Start of Extracted material

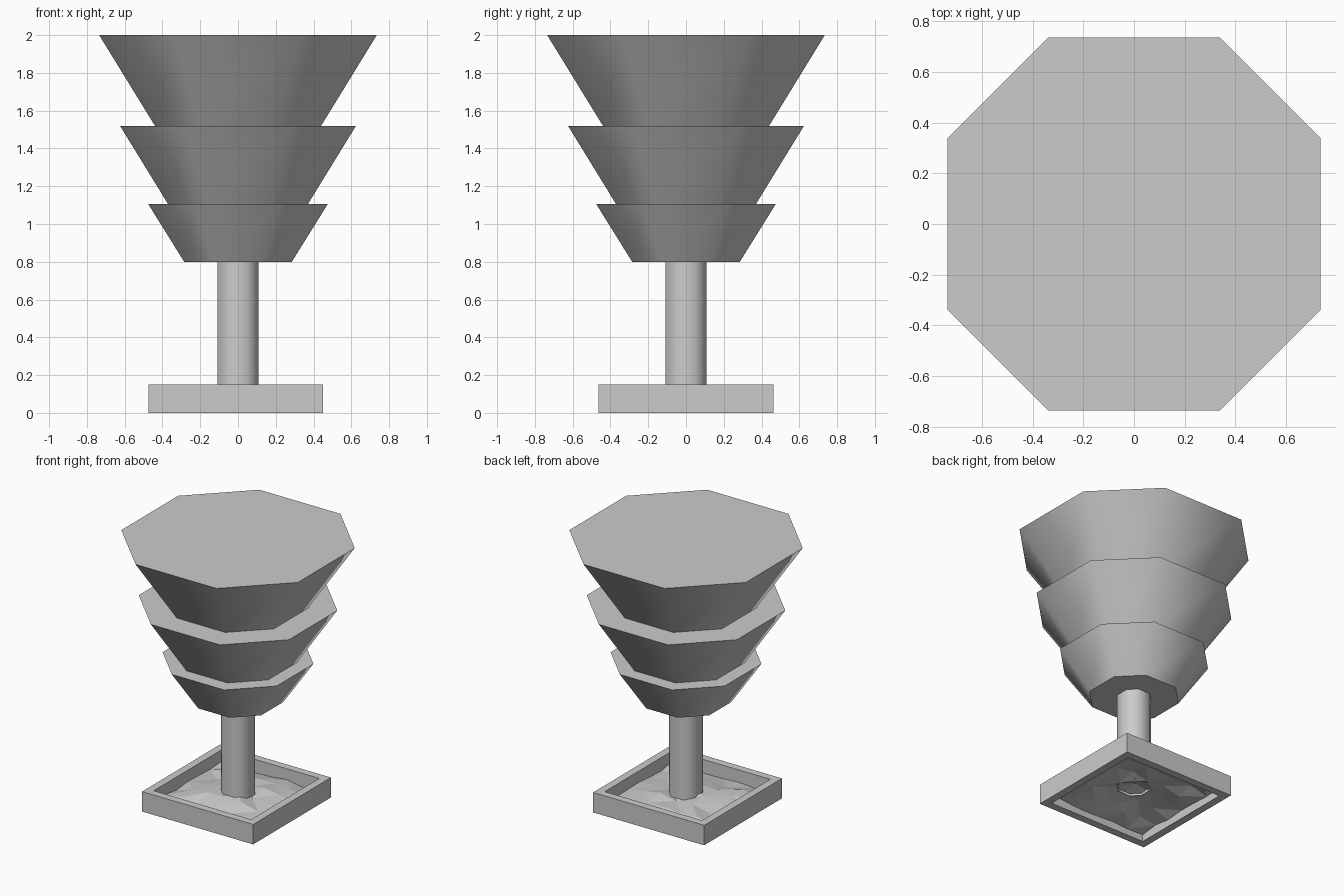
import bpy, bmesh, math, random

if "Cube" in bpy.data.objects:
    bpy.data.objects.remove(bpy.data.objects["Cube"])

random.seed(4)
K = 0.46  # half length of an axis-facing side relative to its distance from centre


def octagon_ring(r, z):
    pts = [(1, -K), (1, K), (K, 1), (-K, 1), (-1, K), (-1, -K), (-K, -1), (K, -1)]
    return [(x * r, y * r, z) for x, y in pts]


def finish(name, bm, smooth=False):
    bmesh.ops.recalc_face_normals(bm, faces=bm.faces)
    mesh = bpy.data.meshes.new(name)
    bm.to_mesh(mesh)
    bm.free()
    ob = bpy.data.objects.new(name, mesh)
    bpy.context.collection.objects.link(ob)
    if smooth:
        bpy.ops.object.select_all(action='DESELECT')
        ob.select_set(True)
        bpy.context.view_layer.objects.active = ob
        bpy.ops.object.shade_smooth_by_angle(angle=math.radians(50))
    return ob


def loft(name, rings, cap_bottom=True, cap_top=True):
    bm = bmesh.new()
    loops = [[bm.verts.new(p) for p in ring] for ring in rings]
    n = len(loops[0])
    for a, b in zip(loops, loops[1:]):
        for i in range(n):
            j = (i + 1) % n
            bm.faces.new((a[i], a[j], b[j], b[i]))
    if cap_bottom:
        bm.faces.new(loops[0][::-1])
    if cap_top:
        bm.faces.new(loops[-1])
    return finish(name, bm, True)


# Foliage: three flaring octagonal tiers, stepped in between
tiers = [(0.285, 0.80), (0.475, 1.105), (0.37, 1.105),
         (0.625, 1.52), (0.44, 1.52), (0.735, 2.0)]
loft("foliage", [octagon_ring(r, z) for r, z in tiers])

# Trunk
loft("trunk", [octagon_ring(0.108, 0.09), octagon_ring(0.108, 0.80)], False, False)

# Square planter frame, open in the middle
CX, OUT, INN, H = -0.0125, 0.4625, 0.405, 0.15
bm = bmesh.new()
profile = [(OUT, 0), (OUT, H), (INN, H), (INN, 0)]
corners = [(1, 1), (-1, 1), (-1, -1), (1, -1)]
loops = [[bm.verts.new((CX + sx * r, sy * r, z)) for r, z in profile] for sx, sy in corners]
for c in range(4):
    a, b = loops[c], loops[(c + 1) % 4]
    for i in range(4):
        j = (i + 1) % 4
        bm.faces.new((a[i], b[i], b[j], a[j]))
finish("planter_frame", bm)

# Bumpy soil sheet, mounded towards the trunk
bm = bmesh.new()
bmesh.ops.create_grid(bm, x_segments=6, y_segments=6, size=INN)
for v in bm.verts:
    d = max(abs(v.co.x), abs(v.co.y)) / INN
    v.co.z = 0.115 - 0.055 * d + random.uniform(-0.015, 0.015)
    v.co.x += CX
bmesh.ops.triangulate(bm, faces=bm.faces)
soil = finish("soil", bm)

End of Extracted material

_Required work:_ Beginning with the line that has "bm.to_mesh(mesh)" and ending with the line that has "bm.faces.new(loops[-1])", set down the lines above exactly and include no others.

_Answer:_
    bm.to_mesh(mesh)
    bm.free()
    ob = bpy.data.objects.new(name, mesh)
    bpy.context.collection.objects.link(ob)
    if smooth:
        bpy.ops.object.select_all(action='DESELECT')
        ob.select_set(True)
        bpy.context.view_layer.objects.active = ob
        bpy.ops.object.shade_smooth_by_angle(angle=math.radians(50))
    return ob


def loft(name, rings, cap_bottom=True, cap_top=True):
    bm = bmesh.new()
    loops = [[bm.verts.new(p) for p in ring] for ring in rings]
    n = len(loops[0])
    for a, b in zip(loops, loops[1:]):
        for i in range(n):
            j = (i + 1) % n
            bm.faces.new((a[i], a[j], b[j], b[i]))
    if cap_bottom:
        bm.faces.new(loops[0][::-1])
    if cap_top:
        bm.faces.new(loops[-1])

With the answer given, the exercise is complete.